About this exercise
Among the entries below, please repeat exactly and only the lines from the line containing "X, Y, H, WALL, CEIL" to the line containing "cut(cover, back_hole(0.092, 0.725))", both lines included.

Plain-text document sources:
◆ ◆ ◆ ◆ ◆ ◆ ◆
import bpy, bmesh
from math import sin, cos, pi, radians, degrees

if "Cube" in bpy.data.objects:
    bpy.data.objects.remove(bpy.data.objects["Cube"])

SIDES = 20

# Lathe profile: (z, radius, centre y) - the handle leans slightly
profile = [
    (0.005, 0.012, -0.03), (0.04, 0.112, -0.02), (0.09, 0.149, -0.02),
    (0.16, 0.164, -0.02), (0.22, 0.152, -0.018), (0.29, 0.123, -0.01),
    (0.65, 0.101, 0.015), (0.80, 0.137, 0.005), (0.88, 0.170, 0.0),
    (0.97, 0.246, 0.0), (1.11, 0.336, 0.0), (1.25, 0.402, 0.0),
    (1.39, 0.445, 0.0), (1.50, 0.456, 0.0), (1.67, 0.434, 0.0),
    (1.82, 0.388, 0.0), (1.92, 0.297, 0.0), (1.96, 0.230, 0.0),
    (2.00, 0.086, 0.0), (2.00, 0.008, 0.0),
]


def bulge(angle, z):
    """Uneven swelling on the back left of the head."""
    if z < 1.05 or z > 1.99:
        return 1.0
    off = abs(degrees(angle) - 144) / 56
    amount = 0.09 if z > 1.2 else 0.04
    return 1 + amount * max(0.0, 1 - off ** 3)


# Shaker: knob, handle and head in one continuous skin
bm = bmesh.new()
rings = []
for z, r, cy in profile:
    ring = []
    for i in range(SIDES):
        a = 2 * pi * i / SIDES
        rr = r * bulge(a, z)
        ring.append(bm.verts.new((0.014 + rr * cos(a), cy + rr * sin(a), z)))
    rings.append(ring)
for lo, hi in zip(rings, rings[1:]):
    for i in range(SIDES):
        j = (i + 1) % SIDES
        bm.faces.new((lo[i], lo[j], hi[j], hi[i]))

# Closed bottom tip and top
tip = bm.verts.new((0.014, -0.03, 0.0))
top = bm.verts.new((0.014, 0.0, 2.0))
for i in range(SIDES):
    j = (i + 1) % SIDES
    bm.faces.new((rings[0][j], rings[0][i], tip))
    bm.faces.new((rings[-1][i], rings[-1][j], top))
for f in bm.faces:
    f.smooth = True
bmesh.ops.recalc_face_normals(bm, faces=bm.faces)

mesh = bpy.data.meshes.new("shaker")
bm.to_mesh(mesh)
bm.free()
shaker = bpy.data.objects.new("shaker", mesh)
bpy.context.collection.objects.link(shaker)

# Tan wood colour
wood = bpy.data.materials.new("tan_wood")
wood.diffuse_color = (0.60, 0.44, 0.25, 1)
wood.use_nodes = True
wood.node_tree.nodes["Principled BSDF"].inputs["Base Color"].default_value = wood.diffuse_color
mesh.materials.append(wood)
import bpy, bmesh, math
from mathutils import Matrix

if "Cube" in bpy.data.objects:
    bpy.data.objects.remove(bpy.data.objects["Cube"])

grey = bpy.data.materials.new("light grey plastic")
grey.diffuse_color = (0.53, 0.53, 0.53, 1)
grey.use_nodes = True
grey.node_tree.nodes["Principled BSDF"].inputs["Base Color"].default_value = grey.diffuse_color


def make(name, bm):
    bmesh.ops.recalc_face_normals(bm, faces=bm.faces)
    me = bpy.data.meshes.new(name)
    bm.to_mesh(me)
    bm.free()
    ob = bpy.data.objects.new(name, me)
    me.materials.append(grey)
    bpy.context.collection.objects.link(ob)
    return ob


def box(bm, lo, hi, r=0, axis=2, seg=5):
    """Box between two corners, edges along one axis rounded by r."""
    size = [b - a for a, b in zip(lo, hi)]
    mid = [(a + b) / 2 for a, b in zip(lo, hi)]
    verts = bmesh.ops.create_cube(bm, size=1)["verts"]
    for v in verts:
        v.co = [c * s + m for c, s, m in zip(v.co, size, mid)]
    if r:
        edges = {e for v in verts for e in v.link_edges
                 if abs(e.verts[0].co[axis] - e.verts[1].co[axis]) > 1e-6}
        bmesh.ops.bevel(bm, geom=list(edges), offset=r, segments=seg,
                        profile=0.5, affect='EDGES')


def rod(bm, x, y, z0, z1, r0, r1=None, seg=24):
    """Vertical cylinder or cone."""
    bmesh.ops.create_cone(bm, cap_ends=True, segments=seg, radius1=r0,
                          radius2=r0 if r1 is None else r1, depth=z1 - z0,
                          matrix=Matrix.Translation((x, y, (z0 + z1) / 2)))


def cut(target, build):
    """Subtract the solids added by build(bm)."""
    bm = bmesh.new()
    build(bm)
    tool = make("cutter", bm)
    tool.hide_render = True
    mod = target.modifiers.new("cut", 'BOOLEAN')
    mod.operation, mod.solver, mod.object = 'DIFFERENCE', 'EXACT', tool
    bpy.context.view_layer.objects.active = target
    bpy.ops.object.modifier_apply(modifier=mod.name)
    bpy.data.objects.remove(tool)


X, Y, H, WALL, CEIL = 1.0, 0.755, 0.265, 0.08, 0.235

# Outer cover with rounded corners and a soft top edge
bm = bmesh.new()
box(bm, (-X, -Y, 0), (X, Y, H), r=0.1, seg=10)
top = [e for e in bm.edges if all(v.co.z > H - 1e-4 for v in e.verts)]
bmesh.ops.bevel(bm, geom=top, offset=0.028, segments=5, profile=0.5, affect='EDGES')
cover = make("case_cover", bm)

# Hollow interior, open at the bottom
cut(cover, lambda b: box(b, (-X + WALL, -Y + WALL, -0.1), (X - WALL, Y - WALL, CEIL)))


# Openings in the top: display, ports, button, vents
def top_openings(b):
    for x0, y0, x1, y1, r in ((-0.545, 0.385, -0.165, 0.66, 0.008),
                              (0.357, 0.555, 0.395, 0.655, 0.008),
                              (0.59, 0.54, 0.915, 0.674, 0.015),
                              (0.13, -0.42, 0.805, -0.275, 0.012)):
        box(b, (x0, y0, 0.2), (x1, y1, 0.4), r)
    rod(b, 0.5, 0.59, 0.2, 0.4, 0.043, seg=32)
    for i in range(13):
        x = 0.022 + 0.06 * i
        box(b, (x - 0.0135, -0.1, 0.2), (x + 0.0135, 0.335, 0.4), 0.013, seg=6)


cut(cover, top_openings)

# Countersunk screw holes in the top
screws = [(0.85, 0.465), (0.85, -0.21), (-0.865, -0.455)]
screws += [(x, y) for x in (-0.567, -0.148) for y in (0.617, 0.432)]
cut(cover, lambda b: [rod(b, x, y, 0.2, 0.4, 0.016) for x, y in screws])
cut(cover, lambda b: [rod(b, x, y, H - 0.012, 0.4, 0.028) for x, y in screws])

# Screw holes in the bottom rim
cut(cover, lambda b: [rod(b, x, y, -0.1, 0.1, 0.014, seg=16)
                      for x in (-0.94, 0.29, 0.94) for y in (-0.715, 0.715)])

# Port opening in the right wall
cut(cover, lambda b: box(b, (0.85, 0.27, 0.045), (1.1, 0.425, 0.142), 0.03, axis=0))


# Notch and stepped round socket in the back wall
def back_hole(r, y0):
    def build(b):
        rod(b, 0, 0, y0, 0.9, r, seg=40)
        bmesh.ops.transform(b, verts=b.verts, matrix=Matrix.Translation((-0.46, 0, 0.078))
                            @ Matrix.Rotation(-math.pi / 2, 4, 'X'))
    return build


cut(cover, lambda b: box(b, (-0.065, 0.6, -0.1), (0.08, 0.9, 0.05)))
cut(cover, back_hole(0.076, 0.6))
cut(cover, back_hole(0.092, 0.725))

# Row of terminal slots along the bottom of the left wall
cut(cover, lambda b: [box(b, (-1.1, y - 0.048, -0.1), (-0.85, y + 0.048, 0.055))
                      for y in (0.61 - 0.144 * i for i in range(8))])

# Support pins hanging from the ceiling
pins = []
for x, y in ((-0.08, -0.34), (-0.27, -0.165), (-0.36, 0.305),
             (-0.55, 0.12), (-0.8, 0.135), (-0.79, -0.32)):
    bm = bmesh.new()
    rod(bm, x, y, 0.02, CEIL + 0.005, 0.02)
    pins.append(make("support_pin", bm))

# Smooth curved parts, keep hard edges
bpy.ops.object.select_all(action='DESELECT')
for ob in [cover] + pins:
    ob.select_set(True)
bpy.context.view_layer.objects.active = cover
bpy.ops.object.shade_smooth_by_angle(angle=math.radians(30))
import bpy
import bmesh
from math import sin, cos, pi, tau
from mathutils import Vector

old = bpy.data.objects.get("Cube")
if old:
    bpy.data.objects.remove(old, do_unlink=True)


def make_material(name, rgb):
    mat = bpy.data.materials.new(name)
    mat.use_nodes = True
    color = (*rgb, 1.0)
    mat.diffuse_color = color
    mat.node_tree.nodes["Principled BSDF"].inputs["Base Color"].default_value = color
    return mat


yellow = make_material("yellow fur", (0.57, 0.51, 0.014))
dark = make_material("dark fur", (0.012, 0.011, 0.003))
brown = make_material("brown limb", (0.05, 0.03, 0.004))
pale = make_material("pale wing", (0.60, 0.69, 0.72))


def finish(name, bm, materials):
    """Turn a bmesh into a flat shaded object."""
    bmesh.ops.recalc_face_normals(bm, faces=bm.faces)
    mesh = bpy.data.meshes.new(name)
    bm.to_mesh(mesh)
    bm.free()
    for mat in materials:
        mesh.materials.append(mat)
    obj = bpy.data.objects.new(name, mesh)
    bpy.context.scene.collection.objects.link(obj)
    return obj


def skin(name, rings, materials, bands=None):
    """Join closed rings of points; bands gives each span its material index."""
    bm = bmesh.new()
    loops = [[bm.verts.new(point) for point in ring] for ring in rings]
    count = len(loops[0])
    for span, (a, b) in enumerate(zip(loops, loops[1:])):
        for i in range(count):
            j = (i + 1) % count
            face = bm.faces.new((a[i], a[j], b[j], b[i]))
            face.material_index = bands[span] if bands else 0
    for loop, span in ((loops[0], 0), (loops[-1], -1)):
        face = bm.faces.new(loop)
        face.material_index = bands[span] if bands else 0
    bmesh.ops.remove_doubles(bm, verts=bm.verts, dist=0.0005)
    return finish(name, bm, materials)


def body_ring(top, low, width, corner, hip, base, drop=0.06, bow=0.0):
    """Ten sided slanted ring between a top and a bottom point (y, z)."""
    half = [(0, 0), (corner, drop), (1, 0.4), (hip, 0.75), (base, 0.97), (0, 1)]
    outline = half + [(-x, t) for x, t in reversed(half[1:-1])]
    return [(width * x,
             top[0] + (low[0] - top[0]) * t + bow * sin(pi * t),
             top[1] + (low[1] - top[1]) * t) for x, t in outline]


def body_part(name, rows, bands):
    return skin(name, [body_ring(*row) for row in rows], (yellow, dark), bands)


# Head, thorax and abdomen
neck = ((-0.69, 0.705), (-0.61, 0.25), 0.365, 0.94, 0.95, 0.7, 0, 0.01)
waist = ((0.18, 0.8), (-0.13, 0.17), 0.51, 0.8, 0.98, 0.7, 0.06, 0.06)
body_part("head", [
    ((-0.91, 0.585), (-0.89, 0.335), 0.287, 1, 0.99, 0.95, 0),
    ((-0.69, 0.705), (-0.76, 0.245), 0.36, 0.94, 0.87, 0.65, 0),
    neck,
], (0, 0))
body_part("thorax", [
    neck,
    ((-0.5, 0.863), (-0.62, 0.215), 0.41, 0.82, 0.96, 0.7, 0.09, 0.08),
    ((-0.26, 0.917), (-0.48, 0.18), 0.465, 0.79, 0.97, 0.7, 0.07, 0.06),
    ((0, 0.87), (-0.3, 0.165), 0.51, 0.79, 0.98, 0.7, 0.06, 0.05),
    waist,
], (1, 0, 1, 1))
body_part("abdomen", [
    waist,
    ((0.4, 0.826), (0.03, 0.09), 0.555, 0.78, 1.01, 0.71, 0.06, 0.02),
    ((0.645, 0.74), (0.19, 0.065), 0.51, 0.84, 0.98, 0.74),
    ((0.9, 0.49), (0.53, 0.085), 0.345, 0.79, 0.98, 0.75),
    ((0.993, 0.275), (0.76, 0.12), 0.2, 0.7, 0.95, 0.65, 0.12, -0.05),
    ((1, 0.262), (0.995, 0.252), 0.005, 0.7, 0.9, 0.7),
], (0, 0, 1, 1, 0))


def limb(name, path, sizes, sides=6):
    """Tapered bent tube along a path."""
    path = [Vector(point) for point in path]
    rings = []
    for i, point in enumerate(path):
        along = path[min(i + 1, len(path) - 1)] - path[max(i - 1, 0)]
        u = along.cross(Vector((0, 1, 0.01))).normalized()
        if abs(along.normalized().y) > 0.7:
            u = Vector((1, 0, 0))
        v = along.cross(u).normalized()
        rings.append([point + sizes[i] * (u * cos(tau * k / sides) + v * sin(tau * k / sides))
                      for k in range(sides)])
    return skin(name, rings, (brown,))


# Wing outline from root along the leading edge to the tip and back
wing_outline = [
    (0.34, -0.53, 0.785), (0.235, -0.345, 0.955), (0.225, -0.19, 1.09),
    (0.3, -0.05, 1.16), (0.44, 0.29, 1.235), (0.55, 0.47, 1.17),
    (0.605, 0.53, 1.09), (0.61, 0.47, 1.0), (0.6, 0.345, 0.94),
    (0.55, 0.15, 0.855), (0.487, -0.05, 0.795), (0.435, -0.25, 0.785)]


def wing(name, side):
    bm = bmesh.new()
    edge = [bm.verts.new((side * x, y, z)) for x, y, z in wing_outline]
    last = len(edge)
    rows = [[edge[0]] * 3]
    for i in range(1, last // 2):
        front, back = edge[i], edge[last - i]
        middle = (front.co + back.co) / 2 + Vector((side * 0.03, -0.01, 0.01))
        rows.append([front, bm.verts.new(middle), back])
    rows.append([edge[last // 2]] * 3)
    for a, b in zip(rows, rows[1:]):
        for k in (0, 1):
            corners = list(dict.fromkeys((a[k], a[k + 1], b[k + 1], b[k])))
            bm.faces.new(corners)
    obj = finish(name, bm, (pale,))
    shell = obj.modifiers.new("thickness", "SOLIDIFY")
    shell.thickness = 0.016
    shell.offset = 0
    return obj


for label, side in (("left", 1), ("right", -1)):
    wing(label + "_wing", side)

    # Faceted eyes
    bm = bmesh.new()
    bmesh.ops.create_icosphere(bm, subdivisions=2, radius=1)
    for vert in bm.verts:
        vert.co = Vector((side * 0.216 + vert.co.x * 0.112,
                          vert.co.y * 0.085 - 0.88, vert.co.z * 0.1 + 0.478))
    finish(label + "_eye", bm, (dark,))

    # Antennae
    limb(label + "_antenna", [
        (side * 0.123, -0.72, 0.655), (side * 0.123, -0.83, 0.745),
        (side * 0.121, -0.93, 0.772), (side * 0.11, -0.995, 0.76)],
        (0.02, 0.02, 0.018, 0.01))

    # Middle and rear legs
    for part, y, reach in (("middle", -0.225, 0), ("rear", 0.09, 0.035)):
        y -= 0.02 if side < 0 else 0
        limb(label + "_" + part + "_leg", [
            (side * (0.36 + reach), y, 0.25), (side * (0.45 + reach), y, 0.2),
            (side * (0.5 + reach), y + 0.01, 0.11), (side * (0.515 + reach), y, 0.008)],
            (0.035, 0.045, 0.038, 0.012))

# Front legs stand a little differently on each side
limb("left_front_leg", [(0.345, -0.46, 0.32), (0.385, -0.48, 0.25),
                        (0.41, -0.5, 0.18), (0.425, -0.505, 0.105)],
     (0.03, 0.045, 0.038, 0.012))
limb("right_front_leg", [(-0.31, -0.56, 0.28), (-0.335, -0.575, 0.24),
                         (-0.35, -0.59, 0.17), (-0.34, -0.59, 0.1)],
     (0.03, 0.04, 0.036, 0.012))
◆ ◆ ◆ ◆ ◆ ◆ ◆
Finished task
X, Y, H, WALL, CEIL = 1.0, 0.755, 0.265, 0.08, 0.235

# Outer cover with rounded corners and a soft top edge
bm = bmesh.new()
box(bm, (-X, -Y, 0), (X, Y, H), r=0.1, seg=10)
top = [e for e in bm.edges if all(v.co.z > H - 1e-4 for v in e.verts)]
bmesh.ops.bevel(bm, geom=top, offset=0.028, segments=5, profile=0.5, affect='EDGES')
cover = make("case_cover", bm)

# Hollow interior, open at the bottom
cut(cover, lambda b: box(b, (-X + WALL, -Y + WALL, -0.1), (X - WALL, Y - WALL, CEIL)))


# Openings in the top: display, ports, button, vents
def top_openings(b):
    for x0, y0, x1, y1, r in ((-0.545, 0.385, -0.165, 0.66, 0.008),
                              (0.357, 0.555, 0.395, 0.655, 0.008),
                              (0.59, 0.54, 0.915, 0.674, 0.015),
                              (0.13, -0.42, 0.805, -0.275, 0.012)):
        box(b, (x0, y0, 0.2), (x1, y1, 0.4), r)
    rod(b, 0.5, 0.59, 0.2, 0.4, 0.043, seg=32)
    for i in range(13):
        x = 0.022 + 0.06 * i
        box(b, (x - 0.0135, -0.1, 0.2), (x + 0.0135, 0.335, 0.4), 0.013, seg=6)


cut(cover, top_openings)

# Countersunk screw holes in the top
screws = [(0.85, 0.465), (0.85, -0.21), (-0.865, -0.455)]
screws += [(x, y) for x in (-0.567, -0.148) for y in (0.617, 0.432)]
cut(cover, lambda b: [rod(b, x, y, 0.2, 0.4, 0.016) for x, y in screws])
cut(cover, lambda b: [rod(b, x, y, H - 0.012, 0.4, 0.028) for x, y in screws])

# Screw holes in the bottom rim
cut(cover, lambda b: [rod(b, x, y, -0.1, 0.1, 0.014, seg=16)
                      for x in (-0.94, 0.29, 0.94) for y in (-0.715, 0.715)])

# Port opening in the right wall
cut(cover, lambda b: box(b, (0.85, 0.27, 0.045), (1.1, 0.425, 0.142), 0.03, axis=0))


# Notch and stepped round socket in the back wall
def back_hole(r, y0):
    def build(b):
        rod(b, 0, 0, y0, 0.9, r, seg=40)
        bmesh.ops.transform(b, verts=b.verts, matrix=Matrix.Translation((-0.46, 0, 0.078))
                            @ Matrix.Rotation(-math.pi / 2, 4, 'X'))
    return build


cut(cover, lambda b: box(b, (-0.065, 0.6, -0.1), (0.08, 0.9, 0.05)))
cut(cover, back_hole(0.076, 0.6))
cut(cover, back_hole(0.092, 0.725))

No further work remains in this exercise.